"There is only one reliable regularity in business cycle history in the United States," said Michael Mussa, a senior fellow at the Peter G. Peterson Institute for International Economics, in a presentation earlier this year. "Deep recessions are followed by steep recoveries and economic forecasts almost never take account of this regularity."

At the core of Mussa's argument that the recovery will be shaped like a "V," with a sharp snapback, rather than a "U," is a view that others put too much emphasis on the need for the system to stabilize.

In a recent interview, Mussa noted that the U.S. economy grew robustly in the mid-1980s despite the failure of savings and loans. "Korea experienced a spectacular recovery following the market collapse of 1997-98, even though the domestic financial system was a mess," he said. Similar story with Argentina, where the financial system collapsed in 2001-02, followed by five years of strong recovery.

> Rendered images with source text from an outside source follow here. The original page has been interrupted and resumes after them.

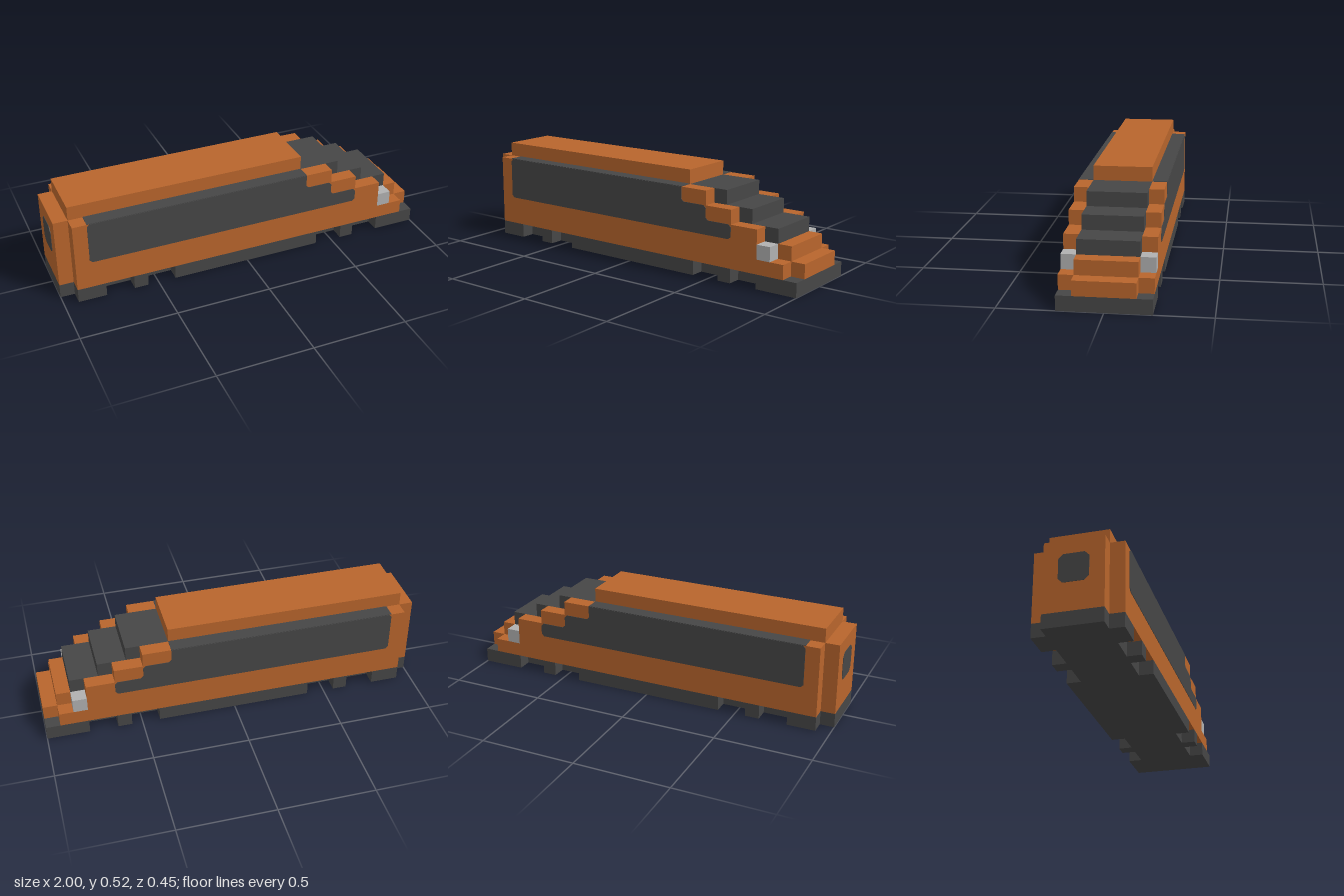
import * as THREE from 'three';

// All parts sit on a block grid: 27 long, 7 high, 6 wide
const U = 2 / 27;
const C = 0.18; // small corner cut, in blocks
const T = 0.03; // thickness of painted plates, in blocks

export function createModel() {
  const train = new THREE.Group();
  train.name = 'train';
  const mat = (name, color) => {
    const m = new THREE.MeshStandardMaterial({ color });
    m.name = name;
    return m;
  };
  const orange = mat('orange paint', 0xb8652c);
  const dark = mat('dark grey', 0x464646);
  const silver = mat('light grey', 0xb0b0b0);

  // Side profile in blocks [x, y], extruded from z0 to z1
  function profile(name, material, points, z0, z1) {
    const shape = new THREE.Shape(points.map(([x, y]) => new THREE.Vector2((x - 13.5) * U, y * U)));
    const geo = new THREE.ExtrudeGeometry(shape, { depth: (z1 - z0) * U, bevelEnabled: false });
    geo.translate(0, 0, z0 * U);
    const mesh = new THREE.Mesh(geo, material);
    mesh.name = name;
    train.add(mesh);
    return mesh;
  }
  const block = (name, material, x0, x1, y0, y1, z0, z1) =>
    profile(name, material, [[x0, y0], [x1, y0], [x1, y1], [x0, y1]], z0, z1);

  // Central body with roof and stepped nose
  profile('body', orange, [
    [0, 1], [27, 1], [27, 2], [26, 2], [26, 3], [18, 3],
    [18, 7], [1, 7], [1, 6], [0, 6],
  ], -2, 2);
  profile('windscreen', dark, [
    [18, 3], [25, 3], [25, 4], [23, 4], [23, 5], [21, 5], [21, 6], [18, 6],
  ], -2, 2);
  block('chassis', dark, 0, 27, 0, 1, -2, 2);

  // Both flanks
  const skirts = [[1, 3], [5, 6], [8, 19], [21, 22], [24, 27]];
  for (const s of [1, -1]) {
    const label = s > 0 ? 'left' : 'right';
    const span = (a, b) => (s > 0 ? [a, b] : [-b, -a]);

    profile(label + 'SidePanel', orange, [
      [1, 1], [26, 1], [26, 2], [24, 2], [24, 4], [22, 4],
      [22, 5], [20, 5], [20, 6], [1, 6],
    ], ...span(2, 3));

    // Window band with lightly cut corners, and its strip on the shoulder
    profile(label + 'Window', dark, [
      [2 + C, 3], [22 - C, 3], [22, 3 + C], [22, 4 - C], [22 - C, 4],
      [20 + C, 4], [20, 4 + C], [20, 5 - C], [20 - C, 5],
      [18 + C, 5], [18, 5 + C], [18, 6], [2 + C, 6], [2, 6 - C], [2, 3 + C],
    ], ...span(3, 3 + T));
    block(label + 'ShoulderStrip', dark, 2, 18, 6, 6 + T, ...span(2, 3));

    block(label + 'Headlight', silver, 24, 25, 2, 3, ...span(2, 3));
    skirts.forEach(([a, b], i) => block(label + 'Skirt' + (i + 1), dark, a, b, 0, 1, ...span(2, 3)));
  }

  // Rear window: square with cut corners on the back end
  const k = 0.3;
  const outline = [
    [-1 + k, 3], [1 - k, 3], [1, 3 + k], [1, 5 - k],
    [1 - k, 5], [-1 + k, 5], [-1, 5 - k], [-1, 3 + k],
  ].map(([z, y]) => new THREE.Vector2(z * U, y * U));
  const rear = new THREE.Mesh(
    new THREE.ExtrudeGeometry(new THREE.Shape(outline), { depth: T * U, bevelEnabled: false }), dark);
  rear.name = 'rearWindow';
  rear.rotation.y = -Math.PI / 2;
  rear.position.x = -1;
  train.add(rear);

  return train;
}
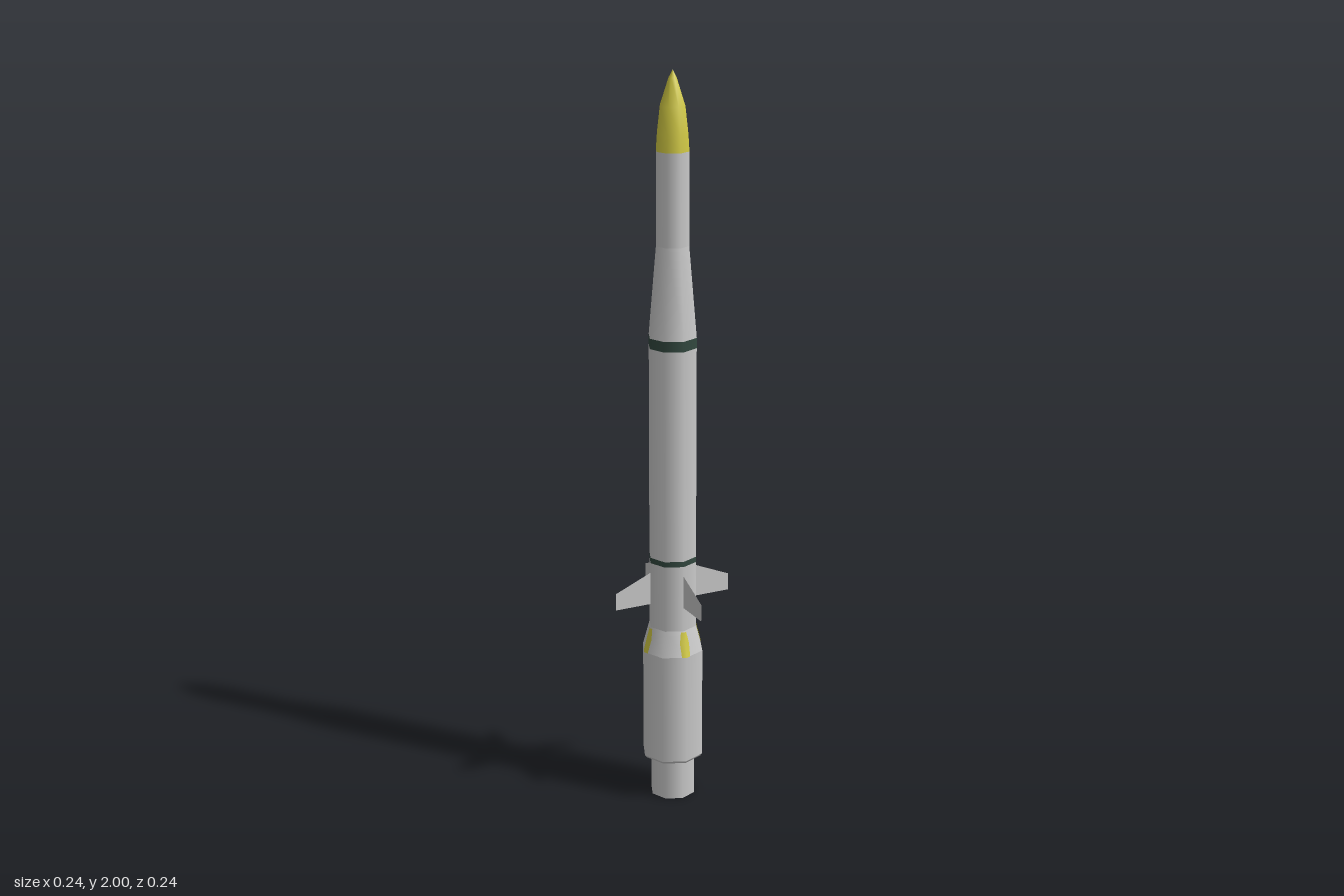
import * as THREE from 'three';

const SIDES = 8;

export function createModel() {
  const group = new THREE.Group();
  const mat = (name, color, side = THREE.FrontSide) => {
    const m = new THREE.MeshStandardMaterial({ color, side });
    m.name = name;
    return m;
  };
  const grey = mat('light grey', 0xcacaca);
  const finGrey = mat('fin grey', 0xcacaca, THREE.DoubleSide);
  const yellow = mat('yellow', 0xd2ca44, THREE.DoubleSide);
  const green = mat('dark green', 0x32483f);

  const add = (name, geometry, material) => {
    const mesh = new THREE.Mesh(geometry, material);
    mesh.name = name;
    group.add(mesh);
    return mesh;
  };
  // Eight-sided turned section from [radius, height] pairs, bottom to top
  const turned = (name, material, profile) =>
    add(name, new THREE.LatheGeometry(profile.map(([r, y]) => new THREE.Vector2(r, y)), SIDES), material);

  // Hollow exhaust nozzle
  turned('nozzleWall', grey, [[0.062, 0], [0.062, 0.116]]);
  turned('nozzleRim', grey, [[0.046, 0], [0.062, 0]]);
  turned('nozzleInside', grey, [[0.046, 0.1], [0.046, 0]]);
  turned('nozzleEnd', grey, [[0, 0.1], [0.046, 0.1]]);

  // Wide booster with tapered shoulder
  turned('boosterUnderside', grey, [[0.06, 0.115], [0.08, 0.115]]);
  turned('boosterEdge', grey, [[0.08, 0.115], [0.085, 0.122]]);
  turned('booster', grey, [[0.085, 0.122], [0.085, 0.43]]);
  turned('boosterShoulder', grey, [[0.085, 0.43], [0.066, 0.5]]);

  // Main body, bands and slimmer forward section
  turned('rearBody', grey, [[0.066, 0.5], [0.066, 0.685]]);
  turned('lowerBand', green, [[0.066, 0.685], [0.066, 0.7]]);
  turned('mainBody', grey, [[0.066, 0.7], [0.066, 1.28]]);
  turned('upperBand', green, [[0.066, 1.28], [0.066, 1.308]]);
  turned('bodyTaper', grey, [[0.066, 1.308], [0.045, 1.55]]);
  turned('forwardBody', grey, [[0.045, 1.55], [0.045, 1.795]]);
  turned('noseCone', yellow, [[0.045, 1.795], [0.042, 1.84], [0.034, 1.91], [0.011, 1.98], [0, 2]]);

  // Fin outline: distance from the axis, height
  const finShape = new THREE.Shape([
    [0.06, 0.567], [0.169, 0.567], [0.169, 0.614], [0.06, 0.66],
  ].map(([x, y]) => new THREE.Vector2(x, y)));
  const finGeometry = new THREE.ShapeGeometry(finShape);

  // Marker wrapped over a shoulder corner, lying on its two adjoining facets
  const markerGeometry = () => {
    const rows = [[0.0865, 0.43, 0.2], [0.0765, 0.467, 0.25], [0.0685, 0.497, 0.16]];
    const pos = [], index = [];
    for (const [r, y, w] of rows) {
      for (const side of [1, 0, -1]) {
        const a = side * Math.PI * 2 / SIDES;
        const t = side ? w : 0;
        pos.push(r * (1 - t + t * Math.cos(a)), y, r * t * Math.sin(a));
      }
    }
    for (let i = 0; i < 2; i++) {
      for (let j = 0; j < 2; j++) {
        const a = i * 3 + j;
        index.push(a, a + 1, a + 4, a, a + 4, a + 3);
      }
    }
    const g = new THREE.BufferGeometry();
    g.setAttribute('position', new THREE.Float32BufferAttribute(pos, 3));
    g.setIndex(index);
    g.computeVertexNormals();
    return g;
  };
  const marker = markerGeometry();

  // Four fins and markers on the diagonals
  for (let i = 0; i < 4; i++) {
    const angle = Math.PI / 4 + i * Math.PI / 2;
    add('fin' + (i + 1), finGeometry, finGrey).rotation.y = angle;
    add('shoulderMarker' + (i + 1), marker, yellow).rotation.y = angle;
  }
  return group;
}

Mussa, a former research director at the IMF, imagines the U.S. economy growing 6 to 7 percent over the coming year, as businesses rebuild inventories and as the housing and auto sectors edge nearer to their long-term potential (though still remaining far below their levels in boom years).

"The historical record is that when you have deep recessions, the recovery tends to be very sharp, with growth well in excess of the trend," Mussa said.

Even skeptics of that idea -- the crowd that thinks a long slog out of the economic wilderness is more likely -- are hoping Mussa is right.

"The honest truth is there's incredible uncertainty in the forecast right now," said Gertler, of New York University. "Recessions are periods where the negative surprises outweigh the positive surprises. We're overdue for some more positive surprises now."


<          3

© 2009 The Washington Post Company